Stored data:
--- START ---
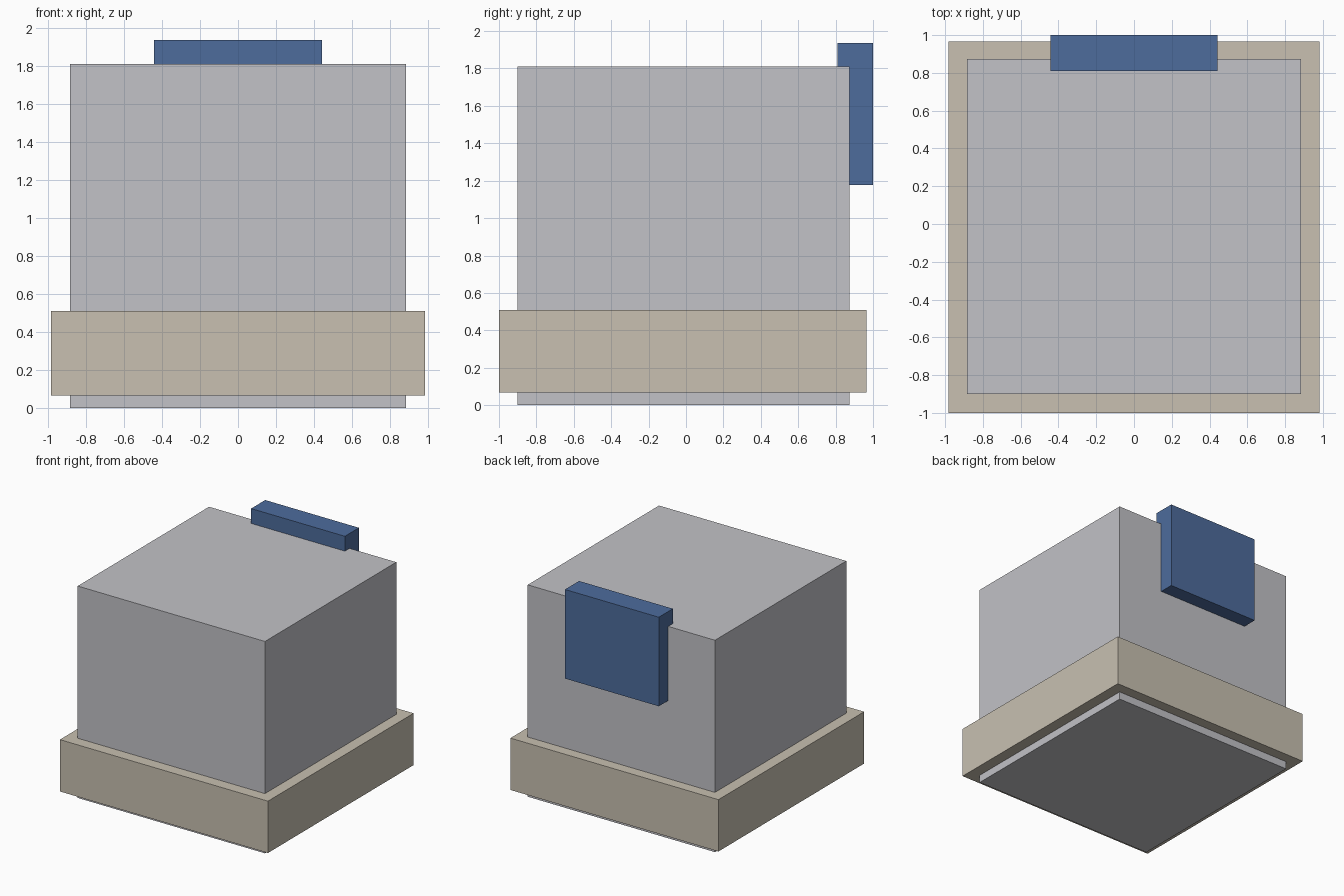
import bpy
from mathutils import Vector

cube = bpy.data.objects.get("Cube")
if cube:
    bpy.data.objects.remove(cube, do_unlink=True)


def material(name, rgb):
    mat = bpy.data.materials.new(name)
    mat.use_nodes = True
    colour = (*rgb, 1.0)
    mat.diffuse_color = colour
    mat.node_tree.nodes["Principled BSDF"].inputs["Base Color"].default_value = colour
    return mat


def box(name, low, high, mat):
    """Flat-faced box between two opposite corners."""
    low, high = Vector(low), Vector(high)
    bpy.ops.mesh.primitive_cube_add(size=1, location=(low + high) / 2)
    obj = bpy.context.object
    obj.name = name
    obj.scale = high - low
    bpy.ops.object.transform_apply(location=False, rotation=False, scale=True)
    obj.data.materials.append(mat)
    return obj


grey = material("light grey", (0.54, 0.54, 0.57))
beige = material("warm beige", (0.58, 0.53, 0.44))
blue = material("muted blue", (0.075, 0.15, 0.335))

# Main block
box("body", (-0.885, -0.90, 0.0), (0.885, 0.873, 1.81), grey)
# Wide band around the lower part
box("lower_band", (-0.983, -1.0, 0.067), (0.983, 0.966, 0.51), beige)
# Plate set into the upper back edge
box("back_plate", (-0.443, 0.81, 1.176), (0.443, 1.0, 1.937), blue)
--- END ---
### WHAT IS REQUIRED
Copy the lines exactly as they appear from the opening of the entries above through the line with "mat.diffuse_color = colour", excluding all pictures.

### SOLUTION BELOW
import bpy
from mathutils import Vector

cube = bpy.data.objects.get("Cube")
if cube:
    bpy.data.objects.remove(cube, do_unlink=True)


def material(name, rgb):
    mat = bpy.data.materials.new(name)
    mat.use_nodes = True
    colour = (*rgb, 1.0)
    mat.diffuse_color = colour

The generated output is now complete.